Your assignment: Only a number is wanted here: how many lines in the entries below contain the word "name".

Data for this exercise:
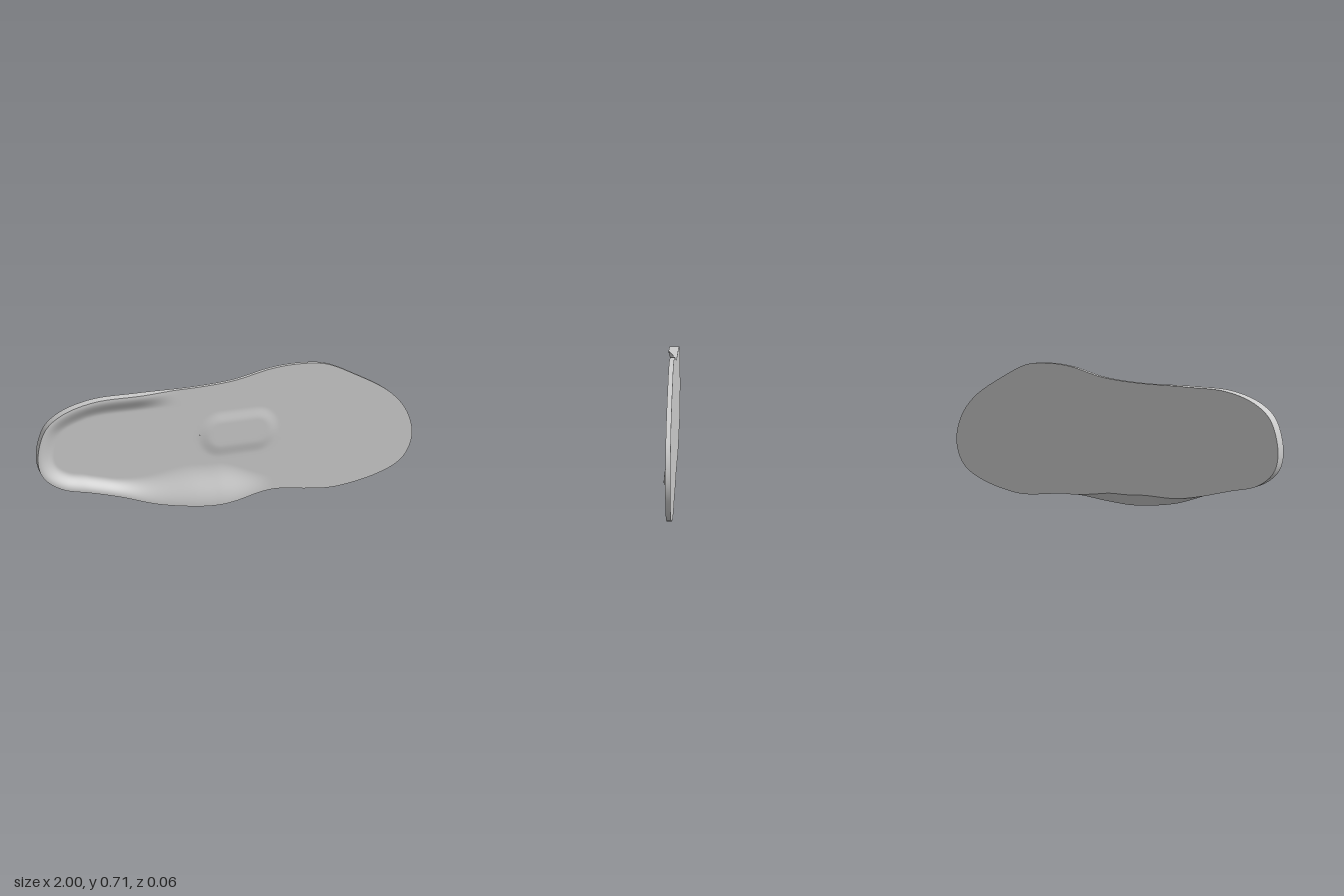
import * as THREE from 'three';

const FLOOR = -0.01, BACK = -0.032;
const COLS = 300;

// Sole outline, clockwise from the heel end
const OUTLINE = [
  [-1, .36], [-.99, .45], [-.95, .54], [-.87, .6], [-.72, .643], [-.5, .648], [-.2, .647], [0, .66],
  [.2, .7], [.35, .708], [.49, .692], [.65, .62], [.86, .495], [.96, .38], [1, .25], [.975, .15],
  [.92, .09], [.8, .04], [.65, .01], [.53, .001], [.4, .015], [.25, .038], [.15, .037], [0, .02],
  [-.12, .016], [-.25, .03], [-.42, .065], [-.6, .13], [-.75, .175], [-.88, .21], [-.95, .255], [-.985, .3],
];

const { clamp, lerp, smoothstep } = THREE.MathUtils;

// Line down the middle of the sole that the rings shrink towards
function spine(p) {
  const x = clamp(p.x, -0.75, 0.7);
  return new THREE.Vector2(x, 0.385 - 0.045 * x);
}

// 0 on the outer side of the foot, 1 on the arch side
const archSide = (p) => 1 - smoothstep(p.y, 0.25, 0.45);
const archAmount = (x) => smoothstep(x, -0.65, -0.2) * (1 - smoothstep(x, -0.1, 0.22));

// Height of the raised rim at an outline point
function rimHeight(p) {
  const outer = 0.03 * (1 - smoothstep(p.x, -0.5, -0.27));
  const inner = lerp(0.029, 0.043, smoothstep(p.x, -0.5, -0.12)) * (1 - smoothstep(p.x, -0.09, 0.22));
  return lerp(outer, inner, archSide(p));
}

// Footbed height: rim and arch falling inwards, plus the forefoot pad
function topHeight(edge, p) {
  const width = 0.085 + 0.13 * archAmount(edge.x) * archSide(edge);
  const rim = rimHeight(edge) * (1 - smoothstep(edge.distanceTo(p), 0.008, width));
  const dx = p.x - clamp(p.x, -0.07, 0.12);
  const r = Math.hypot(dx, p.y - 0.385) / 0.125;
  const pad = 0.009 * (1 - smoothstep(r, 0.45, 1));
  return FLOOR + Math.max(rim, pad);
}

// Smooth closed surface from equal-length rings of points
function loft(name, rings, material) {
  const n = rings[0].length, index = [];
  for (let i = 0; i < rings.length - 1; i++) {
    for (let j = 0; j < n; j++) {
      const k = (j + 1) % n;
      const a = i * n + j, b = i * n + k, c = b + n, d = a + n;
      index.push(a, b, d, b, c, d);
    }
  }
  const geometry = new THREE.BufferGeometry().setFromPoints(rings.flat());
  geometry.setIndex(index);
  geometry.computeVertexNormals();
  const mesh = new THREE.Mesh(geometry, material);
  mesh.name = name;
  return mesh;
}

export function createModel() {
  const group = new THREE.Group();
  group.name = 'insole';
  const material = new THREE.MeshStandardMaterial({ color: 0xcccccc, side: THREE.DoubleSide });

  const curve = new THREE.CatmullRomCurve3(
    OUTLINE.map(([x, y]) => new THREE.Vector3(x, y, 0)), true, 'centripetal');
  const edge = curve.getSpacedPoints(COLS).slice(0, COLS).map((p) => new THREE.Vector2(p.x, p.y));

  // The underside is tucked in below the arch
  const baseEdge = edge.map((p) =>
    new THREE.Vector2(p.x, p.y + 0.065 * archAmount(p.x) * archSide(p)));

  // Contoured footbed
  const topRings = [];
  for (let i = 0; i <= 48; i++) {
    const t = 1 - Math.pow(1 - i / 48, 1.4);
    topRings.push(edge.map((e) => {
      const p = spine(e).lerp(e, t);
      return new THREE.Vector3(p.x, p.y, topHeight(e, p));
    }));
  }
  group.add(loft('footbed', topRings, material));

  // Side wall, flaring outwards up the arch
  const wallRings = [];
  for (let i = 0; i <= 6; i++) {
    const t = i / 6;
    wallRings.push(edge.map((e, j) => {
      const p = e.clone().lerp(baseEdge[j], t);
      return new THREE.Vector3(p.x, p.y, lerp(topHeight(e, e), BACK, t));
    }));
  }
  group.add(loft('sideWall', wallRings, material));

  // Flat underside
  const baseRings = [1, 0.5, 0].map((t) => baseEdge.map((e) => {
    const p = spine(e).lerp(e, t);
    return new THREE.Vector3(p.x, p.y, BACK);
  }));
  group.add(loft('underside', baseRings, material));

  return group;
}
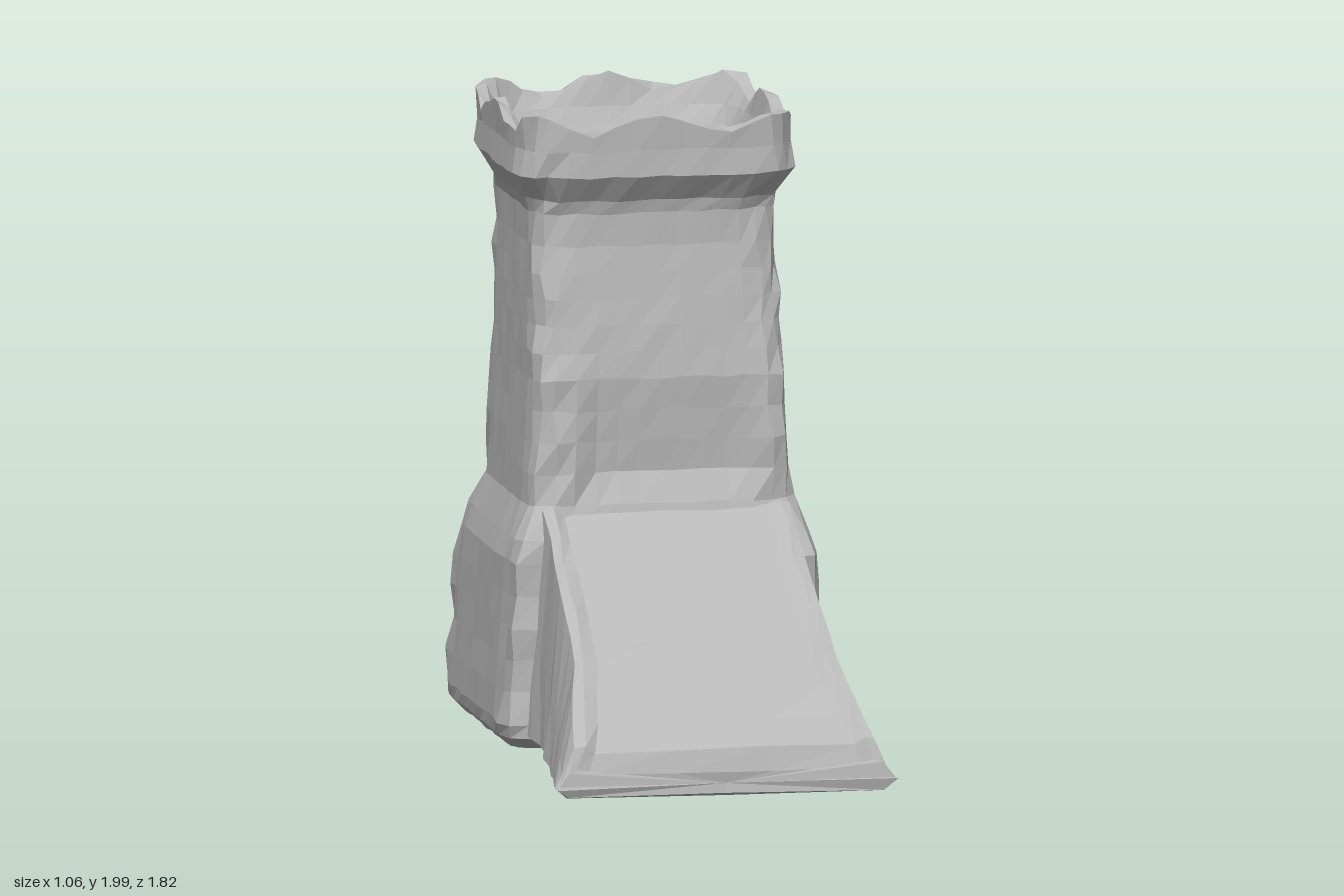
import * as THREE from 'three';

const stone = new THREE.MeshStandardMaterial({ color: 0xb8b8b8, flatShading: true });
stone.name = 'grey stone';

const PER_SIDE = 12;

// Repeatable roughness in -1..1
function rough(a, b, c) {
  const s = Math.sin(a * 127.1 + b * 311.7 + c * 74.7) * 43758.5453;
  return (s - Math.floor(s)) * 2 - 1;
}

// Blend between key sections so that none are more than 0.1 apart
function refine(keys) {
  const out = [keys[0]];
  for (let k = 1; k < keys.length; k++) {
    const a = keys[k - 1], b = keys[k];
    const steps = Math.max(1, Math.ceil(Math.abs(b[0] - a[0]) / 0.1 - 0.01));
    for (let s = 1; s <= steps; s++) {
      out.push(b.map((v, i) => THREE.MathUtils.lerp(a[i], v, s / steps)));
    }
  }
  return out;
}

// Skin a list of closed rings that all have the same number of points
function skin(name, rings) {
  const n = rings[0].length;
  const index = [];
  for (let r = 0; r < rings.length - 1; r++) {
    for (let i = 0; i < n; i++) {
      const j = (i + 1) % n;
      const a = r * n + i, b = r * n + j, c = a + n, d = b + n;
      index.push(a, b, d, a, d, c);
    }
  }
  const geo = new THREE.BufferGeometry();
  geo.setAttribute('position', new THREE.Float32BufferAttribute(rings.flat(2), 3));
  geo.setIndex(index);
  geo.computeVertexNormals();
  const mesh = new THREE.Mesh(geo, stone);
  mesh.name = name;
  return mesh;
}

// Rounded square ring: height, half width, back, front, squareness of the corners
function squareRing([y, w, back, front, power]) {
  const pts = [];
  const rim = y > 1.9;
  const calm = w > 0.35 ? 1 : 0; // no roughness near the closed ends
  for (let i = 0; i < PER_SIDE * 4; i++) {
    const side = Math.floor(i / PER_SIDE), k = i % PER_SIDE;
    const t = k / PER_SIDE;
    let u = t * 2 - 1, v = 1;
    for (let q = 0; q < side; q++) [u, v] = [v, -u];
    const f = (Math.abs(u) ** power + Math.abs(v) ** power) ** (-1 / power);
    const amp = calm * (k < 2 || k > PER_SIDE - 2 ? 0.011 : 0.002);
    const x = u * f * w - 0.008 + rough(i, y, 1) * amp;
    let z = (back + front) / 2 + v * f * (front - back) / 2 + rough(i, y, 2) * amp;
    // Worn crenellations: a peak at each corner and in the middle of each side
    const wave = rim ? 0.027 * Math.cos(t * Math.PI * 4) : 0;
    const h = y + wave + rough(i, y, 3) * calm * (rim ? 0.014 : 0.004);
    // Recessed doorway on the front, fading out towards its head
    if (side === 0 && y > 0.82 && y < 1.34) {
      z -= 0.1 * (1.34 - y) * (1 - THREE.MathUtils.smoothstep(Math.abs(x - 0.02), 0.2, 0.31));
    }
    pts.push([x, Math.max(0, h), z]);
  }
  return pts;
}

// Ramp section: z, top height, top half width, bottom height, bottom half width
function rampRing([z, yt, wt, yb, wb]) {
  const rightTop = [[wt, yt], [wt - 0.03, yt + 0.004], [wt - 0.07, yt - 0.014], [0.15, yt - 0.014]];
  const rightUnder = [[wb - 0.04, yb], [wb, yb + 0.03], [wt * 0.4 + wb * 0.6, yt * 0.45 + yb * 0.55]];
  const mirror = (pts) => pts.map(([x, y]) => [-x, y]).reverse();
  const loop = [...rightTop, ...mirror(rightTop), ...mirror(rightUnder), [0, yb - 0.005], ...rightUnder];
  return loop.map(([x, y], i) => {
    // The toe flares forward at its corners
    const flare = z > 0.8 ? 0.024 * (Math.abs(x) / 0.5) ** 6 : 0;
    return [x + rough(i, z, 5) * 0.007, y + rough(i, z, 6) * 0.006, z + flare];
  });
}

export function createModel() {
  const model = new THREE.Group();
  model.name = 'tower with ramp';

  // Underside and flared base
  const base = [
    [0.0, 0.002, -0.652, -0.648, 8],
    [0.006, 0.28, -0.78, -0.45, 8],
    [0.05, 0.45, -0.88, -0.08, 10],
    [0.1, 0.5, -0.905, 0.045, 26],
    [0.14, 0.505, -0.903, 0.052, 30],
    [0.63, 0.473, -0.842, 0.045, 30],
    [0.7, 0.452, -0.82, 0.03, 20],
    [0.8, 0.415, -0.78, 0.0, 11],
  ];
  // Wall, leaning back above the doorway
  const wall = [
    base.at(-1),
    [1.18, 0.395, -0.77, -0.015, 10],
    [1.34, 0.39, -0.775, -0.05, 9],
    [1.58, 0.378, -0.79, -0.085, 9],
    [1.68, 0.378, -0.8, -0.085, 8],
    [1.72, 0.39, -0.81, -0.075, 8],
  ];
  // Overhanging crown, over the rim and down inside
  const crown = [
    wall.at(-1),
    [1.8, 0.438, -0.865, -0.022, 7],
    [1.88, 0.43, -0.86, -0.025, 6],
    [1.958, 0.433, -0.872, -0.022, 6],
    [1.955, 0.4, -0.838, -0.055, 6],
    [1.89, 0.382, -0.815, -0.075, 5],
    [1.835, 0.355, -0.79, -0.1, 4.5],
  ];
  // Slightly dished floor inside the crown
  const floor = [
    crown.at(-1),
    [1.825, 0.28, -0.72, -0.17, 4],
    [1.82, 0.002, -0.447, -0.443, 4],
  ];
  for (const [name, keys] of Object.entries({ base, towerWall: wall, battlement: crown, roofFloor: floor })) {
    model.add(skin(name, refine(keys).map(squareRing)));
  }

  // Ramp, widening towards its toe
  const rampRings = refine([
    [-0.08, 0.8, 0.37, 0.075, 0.42],
    [0.0, 0.795, 0.385, 0.075, 0.445],
    [0.2, 0.65, 0.385, 0.075, 0.435],
    [0.57, 0.415, 0.405, 0.045, 0.478],
    [0.86, 0.2, 0.465, 0.05, 0.528],
    [0.88, 0.13, 0.49, 0.05, 0.53],
  ]).map(rampRing);
  // Close the toe of the ramp
  rampRings.push(rampRings[0].map(() => [0, 0.08, 0.875]));
  model.add(skin('ramp', rampRings));

  return model;
}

Task output: 9